## YOUR INSTRUCTIONS
Repeat each record exactly. Any picture gets left out.

[Opening EXTRACTED DATA section]

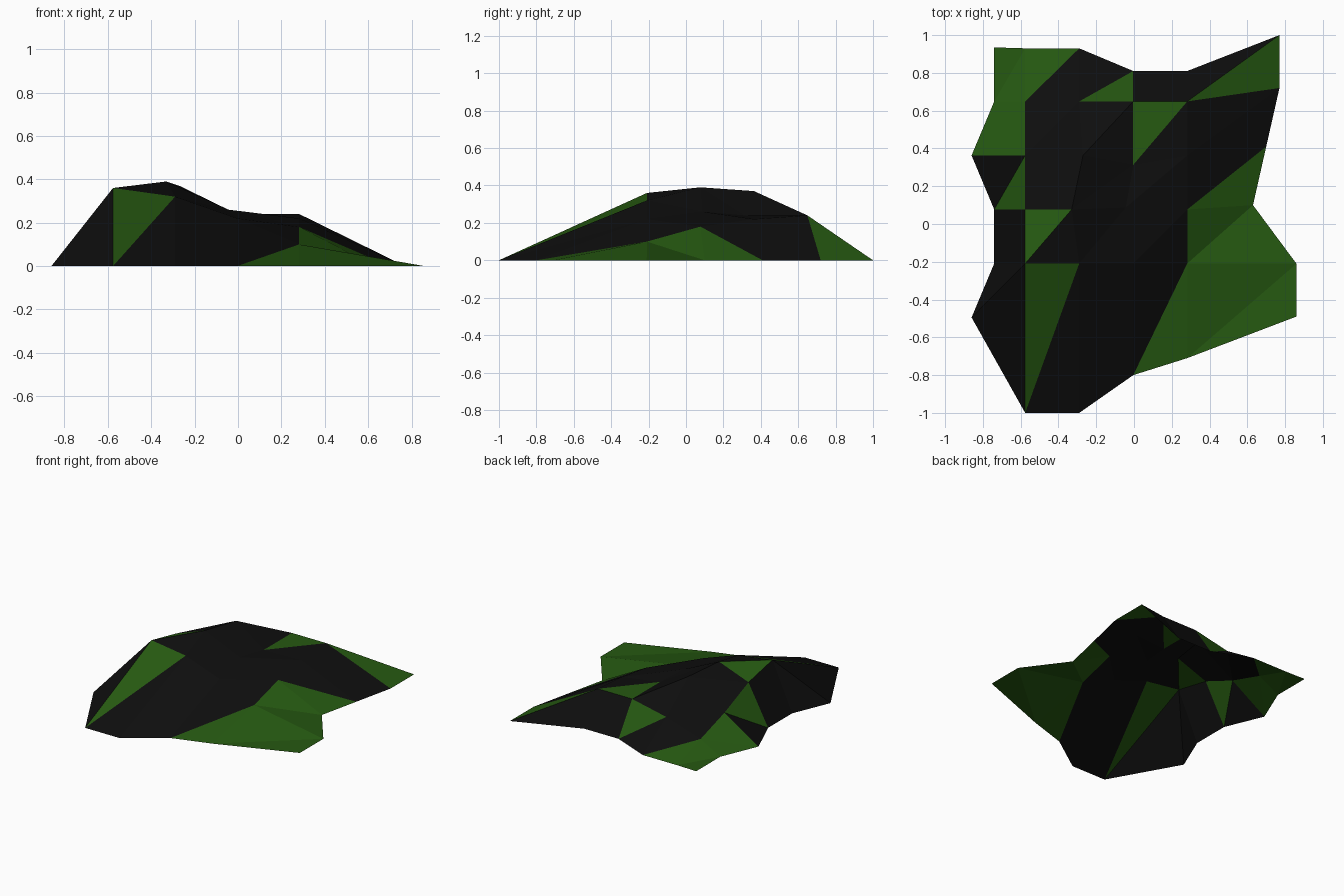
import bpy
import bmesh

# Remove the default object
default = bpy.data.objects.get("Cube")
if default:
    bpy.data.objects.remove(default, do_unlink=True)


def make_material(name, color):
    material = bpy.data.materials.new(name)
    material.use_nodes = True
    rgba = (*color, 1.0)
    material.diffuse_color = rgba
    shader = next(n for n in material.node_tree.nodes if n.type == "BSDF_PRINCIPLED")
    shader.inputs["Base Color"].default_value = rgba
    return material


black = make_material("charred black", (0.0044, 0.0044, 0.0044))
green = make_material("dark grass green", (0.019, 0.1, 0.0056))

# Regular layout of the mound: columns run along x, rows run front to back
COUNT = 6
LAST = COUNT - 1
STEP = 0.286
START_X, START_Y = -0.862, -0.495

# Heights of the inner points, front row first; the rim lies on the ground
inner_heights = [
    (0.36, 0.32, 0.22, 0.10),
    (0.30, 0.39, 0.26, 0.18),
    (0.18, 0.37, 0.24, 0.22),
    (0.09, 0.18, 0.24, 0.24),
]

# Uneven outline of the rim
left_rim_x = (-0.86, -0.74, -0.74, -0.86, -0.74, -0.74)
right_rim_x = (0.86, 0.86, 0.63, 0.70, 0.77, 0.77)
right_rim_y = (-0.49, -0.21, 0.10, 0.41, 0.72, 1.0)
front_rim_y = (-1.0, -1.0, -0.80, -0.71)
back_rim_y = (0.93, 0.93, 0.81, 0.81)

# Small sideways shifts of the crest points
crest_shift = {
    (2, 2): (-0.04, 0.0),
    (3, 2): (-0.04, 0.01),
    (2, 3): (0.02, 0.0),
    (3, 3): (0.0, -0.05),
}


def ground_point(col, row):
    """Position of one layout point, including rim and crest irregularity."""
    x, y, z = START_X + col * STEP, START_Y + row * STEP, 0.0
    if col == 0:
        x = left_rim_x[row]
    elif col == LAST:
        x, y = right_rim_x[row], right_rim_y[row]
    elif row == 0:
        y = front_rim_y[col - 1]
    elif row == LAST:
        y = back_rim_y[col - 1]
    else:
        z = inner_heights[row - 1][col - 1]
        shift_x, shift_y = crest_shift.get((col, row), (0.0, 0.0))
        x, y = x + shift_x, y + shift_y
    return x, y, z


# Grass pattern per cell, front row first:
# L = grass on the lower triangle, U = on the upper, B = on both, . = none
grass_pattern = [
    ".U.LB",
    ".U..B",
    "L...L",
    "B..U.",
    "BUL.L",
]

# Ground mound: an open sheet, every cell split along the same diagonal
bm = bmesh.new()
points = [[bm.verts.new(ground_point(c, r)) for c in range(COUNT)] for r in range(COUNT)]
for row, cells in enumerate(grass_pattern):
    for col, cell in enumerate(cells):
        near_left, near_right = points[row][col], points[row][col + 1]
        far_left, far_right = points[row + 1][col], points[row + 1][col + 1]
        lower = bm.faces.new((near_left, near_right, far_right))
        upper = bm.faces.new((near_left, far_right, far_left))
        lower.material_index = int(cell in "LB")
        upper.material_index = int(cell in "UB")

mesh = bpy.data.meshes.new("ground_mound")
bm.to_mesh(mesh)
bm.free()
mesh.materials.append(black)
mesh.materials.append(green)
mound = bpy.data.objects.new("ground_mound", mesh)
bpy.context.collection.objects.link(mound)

[Closing EXTRACTED DATA section]

## RESPONSE
import bpy
import bmesh

# Remove the default object
default = bpy.data.objects.get("Cube")
if default:
    bpy.data.objects.remove(default, do_unlink=True)


def make_material(name, color):
    material = bpy.data.materials.new(name)
    material.use_nodes = True
    rgba = (*color, 1.0)
    material.diffuse_color = rgba
    shader = next(n for n in material.node_tree.nodes if n.type == "BSDF_PRINCIPLED")
    shader.inputs["Base Color"].default_value = rgba
    return material


black = make_material("charred black", (0.0044, 0.0044, 0.0044))
green = make_material("dark grass green", (0.019, 0.1, 0.0056))

# Regular layout of the mound: columns run along x, rows run front to back
COUNT = 6
LAST = COUNT - 1
STEP = 0.286
START_X, START_Y = -0.862, -0.495

# Heights of the inner points, front row first; the rim lies on the ground
inner_heights = [
    (0.36, 0.32, 0.22, 0.10),
    (0.30, 0.39, 0.26, 0.18),
    (0.18, 0.37, 0.24, 0.22),
    (0.09, 0.18, 0.24, 0.24),
]

# Uneven outline of the rim
left_rim_x = (-0.86, -0.74, -0.74, -0.86, -0.74, -0.74)
right_rim_x = (0.86, 0.86, 0.63, 0.70, 0.77, 0.77)
right_rim_y = (-0.49, -0.21, 0.10, 0.41, 0.72, 1.0)
front_rim_y = (-1.0, -1.0, -0.80, -0.71)
back_rim_y = (0.93, 0.93, 0.81, 0.81)

# Small sideways shifts of the crest points
crest_shift = {
    (2, 2): (-0.04, 0.0),
    (3, 2): (-0.04, 0.01),
    (2, 3): (0.02, 0.0),
    (3, 3): (0.0, -0.05),
}


def ground_point(col, row):
    """Position of one layout point, including rim and crest irregularity."""
    x, y, z = START_X + col * STEP, START_Y + row * STEP, 0.0
    if col == 0:
        x = left_rim_x[row]
    elif col == LAST:
        x, y = right_rim_x[row], right_rim_y[row]
    elif row == 0:
        y = front_rim_y[col - 1]
    elif row == LAST:
        y = back_rim_y[col - 1]
    else:
        z = inner_heights[row - 1][col - 1]
        shift_x, shift_y = crest_shift.get((col, row), (0.0, 0.0))
        x, y = x + shift_x, y + shift_y
    return x, y, z


# Grass pattern per cell, front row first:
# L = grass on the lower triangle, U = on the upper, B = on both, . = none
grass_pattern = [
    ".U.LB",
    ".U..B",
    "L...L",
    "B..U.",
    "BUL.L",
]

# Ground mound: an open sheet, every cell split along the same diagonal
bm = bmesh.new()
points = [[bm.verts.new(ground_point(c, r)) for c in range(COUNT)] for r in range(COUNT)]
for row, cells in enumerate(grass_pattern):
    for col, cell in enumerate(cells):
        near_left, near_right = points[row][col], points[row][col + 1]
        far_left, far_right = points[row + 1][col], points[row + 1][col + 1]
        lower = bm.faces.new((near_left, near_right, far_right))
        upper = bm.faces.new((near_left, far_right, far_left))
        lower.material_index = int(cell in "LB")
        upper.material_index = int(cell in "UB")

mesh = bpy.data.meshes.new("ground_mound")
bm.to_mesh(mesh)
bm.free()
mesh.materials.append(black)
mesh.materials.append(green)
mound = bpy.data.objects.new("ground_mound", mesh)
bpy.context.collection.objects.link(mound)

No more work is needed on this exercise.